Yeah, I want big-content spyware (DRM et al) running _underneath_ my OS with full access to the network.



So thats whats happening with my Macbook Pro ATM, quick trash it! /Sarcasm

Reply Score: 3

RE[3]: Comment by darknexus
by TheGZeus on Sat 26th Feb 2011 22:05 UTC in reply to "RE[2]: Comment by darknexus"
TheGZeus Member since:
2010-05-19

Um... Yes. That's what's happening.
Is it affecting you in any meaningful way? Well, there's no way to tell, as it has full control over what your OS has access to.
You'd have to monitor that machine with another one, monitor the all packets sent in/out...

Seriously, what's with the sarcasm. So you don't care. Why chime in?

Reply Score: 2

RE[4]: Comment by darknexus
by _txf_ on Sun 27th Feb 2011 11:22 UTC in reply to "RE[3]: Comment by darknexus"
_txf_ Member since:
2008-03-17

Well, EFI is not perfect but it is a step above BIOS.

I'm tired of having to boot from MBR (do any bioses support gpt partioning?)

Or that boot partitions have to be in the 1st 128 GB of the hard drive or else the drive will not boot.

Who says that efi has to have drm?
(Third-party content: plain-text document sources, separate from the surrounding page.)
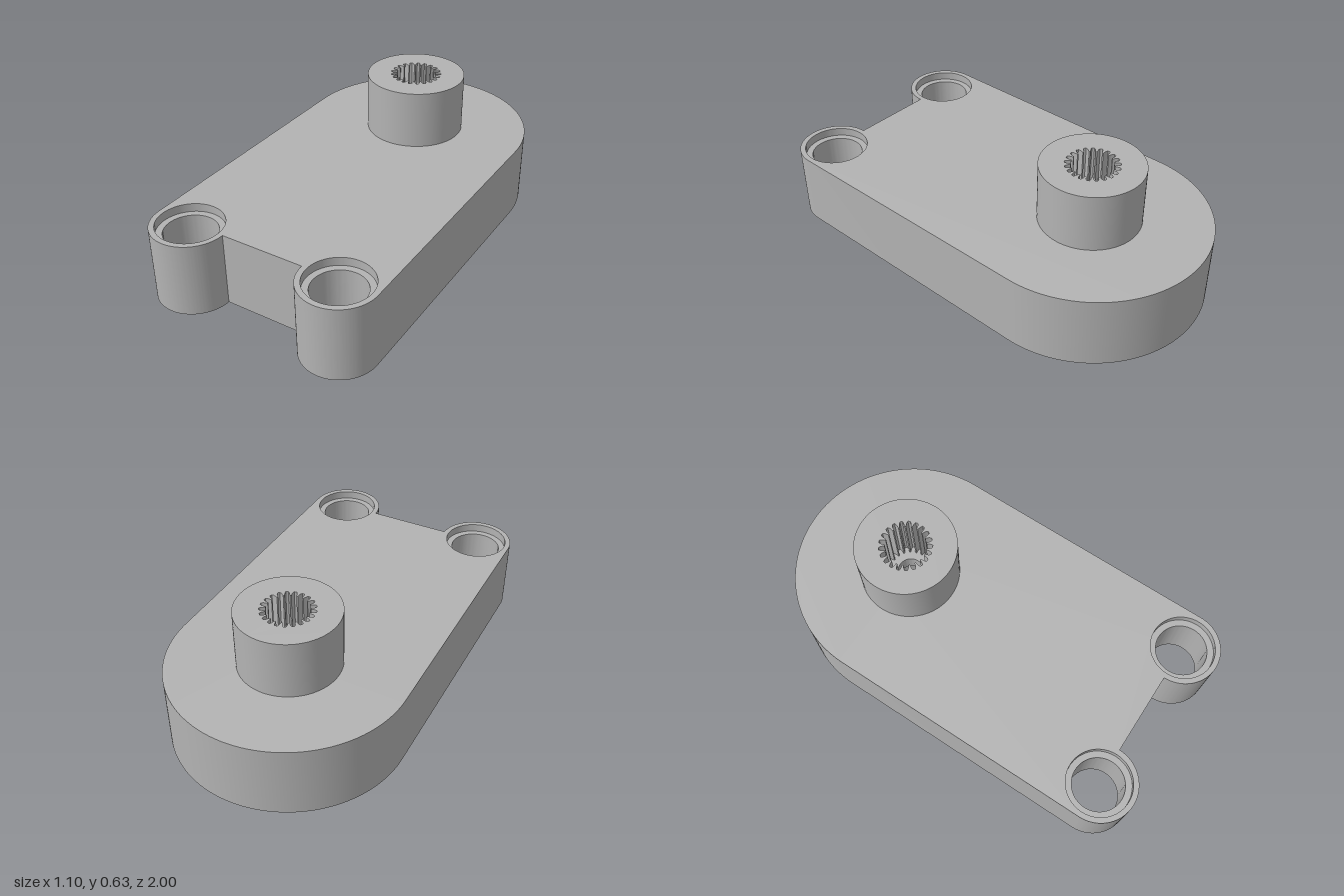
import * as THREE from 'three';
import { toCreasedNormals } from 'three/addons/utils/BufferGeometryUtils.js';

const PIVOT_Z = -0.45, LUG_X = 0.375, LUG_Z = 0.825;
const THICKNESS = 0.35, TOP = 0.63;

const circle = (Type, x, z, r) => new Type().absarc(x, -z, r, 0, Math.PI * 2, false);

// Extrude a plan shape (x, -z) upwards from y0 to y1
function slab(name, shape, y0, y1, material) {
  const geometry = new THREE.ExtrudeGeometry(shape, { depth: y1 - y0, bevelEnabled: false, curveSegments: 48 });
  geometry.rotateX(-Math.PI / 2).translate(0, y0, 0);
  const mesh = new THREE.Mesh(toCreasedNormals(geometry, 0.4), material);
  mesh.name = name;
  return mesh;
}

function ring(name, x, z, outer, inner, y0, y1, material) {
  const shape = circle(THREE.Shape, x, z, outer);
  shape.holes.push(circle(THREE.Path, x, z, inner));
  return slab(name, shape, y0, y1, material);
}

// Toothed socket outline: rounded grooves separated by narrow teeth
function splinePath(x, z, inner, outer, teeth) {
  const points = [];
  const profile = [[0.0, 0], [0.22, 0], [0.32, 0.65], [0.46, 1], [0.76, 1], [0.9, 0.65]];
  for (let i = 0; i < teeth; i++) {
    for (const [t, k] of profile) {
      const a = ((i + t) / teeth) * Math.PI * 2, r = inner + (outer - inner) * k;
      points.push(new THREE.Vector2(x + r * Math.cos(a), -z + r * Math.sin(a)));
    }
  }
  return new THREE.Path(points);
}

export function createModel() {
  const group = new THREE.Group();
  group.name = 'leverArm';
  const grey = new THREE.MeshStandardMaterial({ color: 0xb3b3b3 });
  grey.name = 'grey';

  // Arm plate: round back end, two round lugs in front
  const outline = new THREE.Shape();
  outline.absarc(LUG_X, -LUG_Z, 0.175, 0, -Math.PI, true);
  outline.absarc(-LUG_X, -LUG_Z, 0.175, 0, -Math.PI, true);
  outline.absarc(0, -PIVOT_Z, 0.55, Math.PI, 0, true);
  outline.closePath();
  outline.holes.push(circle(THREE.Path, 0, PIVOT_Z, 0.12));
  for (const s of [-1, 1]) outline.holes.push(circle(THREE.Path, s * LUG_X, LUG_Z, 0.15));
  group.add(slab('armPlate', outline, 0, THICKNESS, grey));

  // Recessed sleeves narrowing the lug holes
  for (const s of [-1, 1]) {
    group.add(ring(s > 0 ? 'leftLugSleeve' : 'rightLugSleeve', s * LUG_X, LUG_Z, 0.15, 0.12, 0.04, THICKNESS - 0.04, grey));
  }

  // Pivot boss with toothed socket
  const boss = circle(THREE.Shape, 0, PIVOT_Z, 0.235);
  boss.holes.push(splinePath(0, PIVOT_Z, 0.095, 0.122, 21));
  group.add(slab('pivotBoss', boss, THICKNESS, TOP, grey));

  // Web with the screw hole under the socket
  group.add(ring('screwWeb', 0, PIVOT_Z, 0.12, 0.06, 0.27, THICKNESS, grey));
  return group;
}
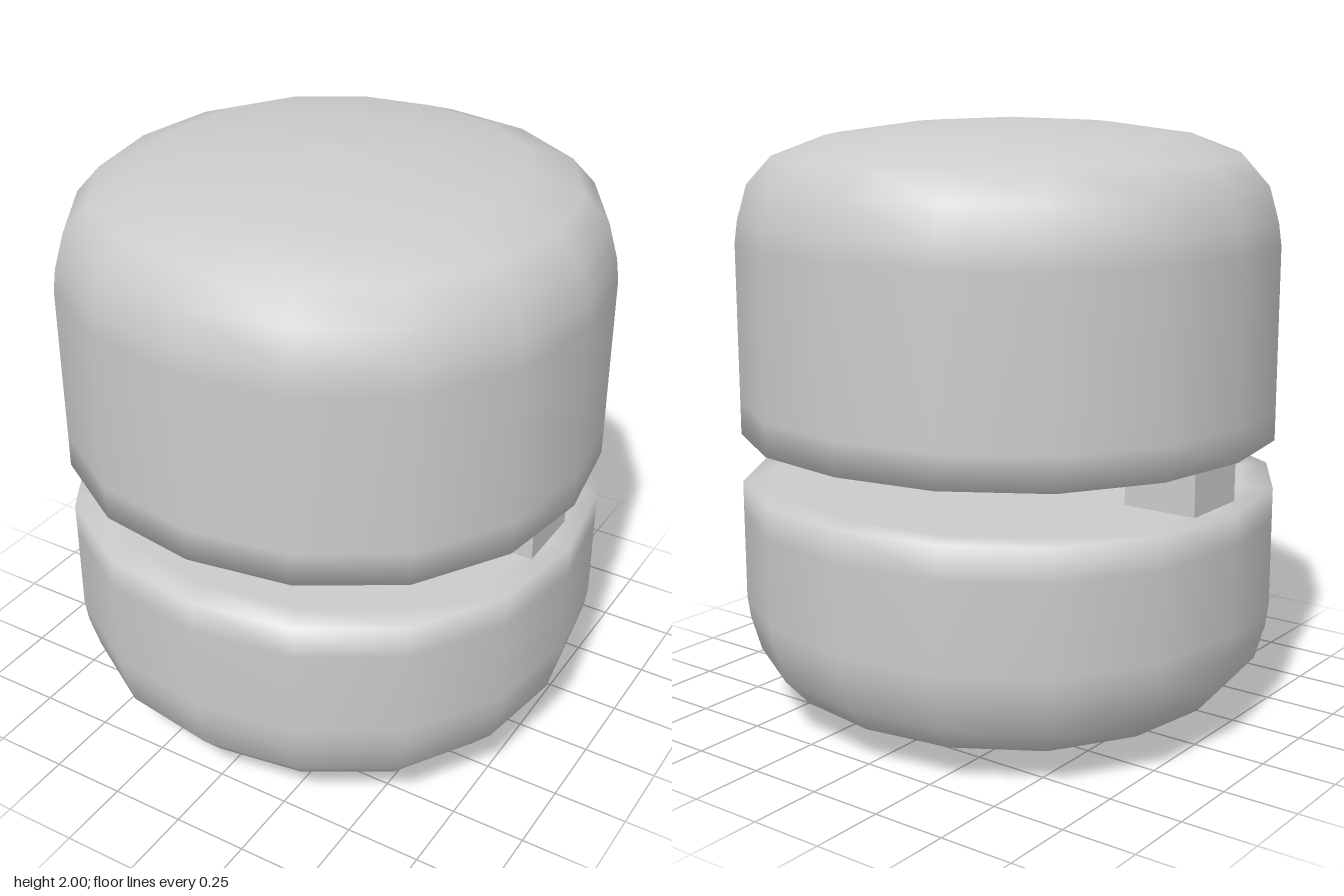
import * as THREE from 'three';

const material = new THREE.MeshStandardMaterial({ color: 0xcccccc });

// Domed profile: [radius, drop below the crown]
const dome = [[0, 0], [0.31, 0.015], [0.59, 0.055], [0.757, 0.12], [0.836, 0.21], [0.868, 0.325], [0.878, 0.4]];

// Closed 16-sided drum with a soft dome on top (crown at y = 0) and a flat underside
function makeDrum(name, height) {
  const profile = [
    ...dome,
    [0.878, height - 0.11],
    [0.878, height],
    [0.78, height],
    [0, height],
  ].map(([r, drop]) => new THREE.Vector2(r, -drop)).reverse();
  const geometry = new THREE.LatheGeometry(profile, 16);

  // Push the diagonals out a little, so the outline is slightly squared
  const pos = geometry.attributes.position;
  for (let i = 0; i < pos.count; i++) {
    const x = pos.getX(i), z = pos.getZ(i);
    const k = 1 + 0.0155 * (1 - Math.cos(4 * Math.atan2(z, x)));
    pos.setXYZ(i, x * k, pos.getY(i), z * k);
  }
  const mesh = new THREE.Mesh(geometry, material);
  mesh.name = name;
  return mesh;
}

export function createModel() {
  const model = new THREE.Group();
  model.name = 'splitDrum';

  // Upper drum, dome up
  const upper = makeDrum('upperDrum', 1.035);
  upper.position.y = 2;
  model.add(upper);

  // Lower drum, the same form turned dome down
  const lower = makeDrum('lowerDrum', 0.803);
  lower.rotation.x = Math.PI;
  model.add(lower);

  // Square posts bridging the gap on both sides
  for (const [side, name] of [[1, 'leftPost'], [-1, 'rightPost']]) {
    const post = new THREE.Mesh(new THREE.BoxGeometry(0.255, 0.2, 0.25), material);
    post.name = name;
    post.position.set(side * 0.6725, 0.884, 0);
    model.add(post);
  }
  return model;
}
Mine certainly doesn't. Get me a BIOS that does those two things above and I'll stop complaining.

Edited 2011-02-27 11:26 UTC

Reply Score: 2

RE[5]: Comment by darknexus
by pgeorgi on Sun 27th Feb 2011 11:30 UTC in reply to "RE[4]: Comment by darknexus"
pgeorgi Member since:
2010-02-18

I'm tired of having to boot from MBR (do any bioses support gpt partioning?

BIOSes generally don't care about partitioning (There are a few broken ones that do).
What they care about is that the bootblock is the first sector of the disk, and that's possible within GPT.

After the bootblock is loaded, BIOS only answers requests for sector reads, and supports up to 128PiB there.

Reply Score: 1

RE[2]: Comment by darknexus
by looncraz on Sun 27th Feb 2011 04:35 UTC in reply to "RE: Comment by darknexus"
looncraz Member since:
2005-07-24

The only thing worse than the BIOS is UEFI.
Yeah, I want big-content spyware (DRM et al) running _underneath_ my OS with full access to the network.



Here we find some common ground. UEFI scares me. That much power that close to the hardware is a very dangerous consideration.

The more standardized the interface the more simple it is to exploit.

That said, any UEFI implementation that I would care to use would provide me with full unfettered access to the ROM and would provide a hardware-based lock-out ( a jumper ). That way I could have the best of all worlds, an extremely powerful BIOS replacement, and the security of an immutable UEFI configuration.

UEFI also has what appears to be a nice test suite... ;-)

--The loon

Reply Score: 2

RE: Comment by darknexus
by Neolander on Sun 27th Feb 2011 10:15 UTC in reply to "Comment by darknexus"
Neolander Member since:
2010-03-08

Are you so eager to replace an open but messy standard with a standard that'll be just as messy in the long run but is also a patent minefield as a bonus feature ?

Reply Score: 1

this should help the CoreBoot team
by dacresni on Sun 27th Feb 2011 02:50 UTC
dacresni
Member since:
2009-08-26

hopefully. I might just play around with it now.

Reply Score: 1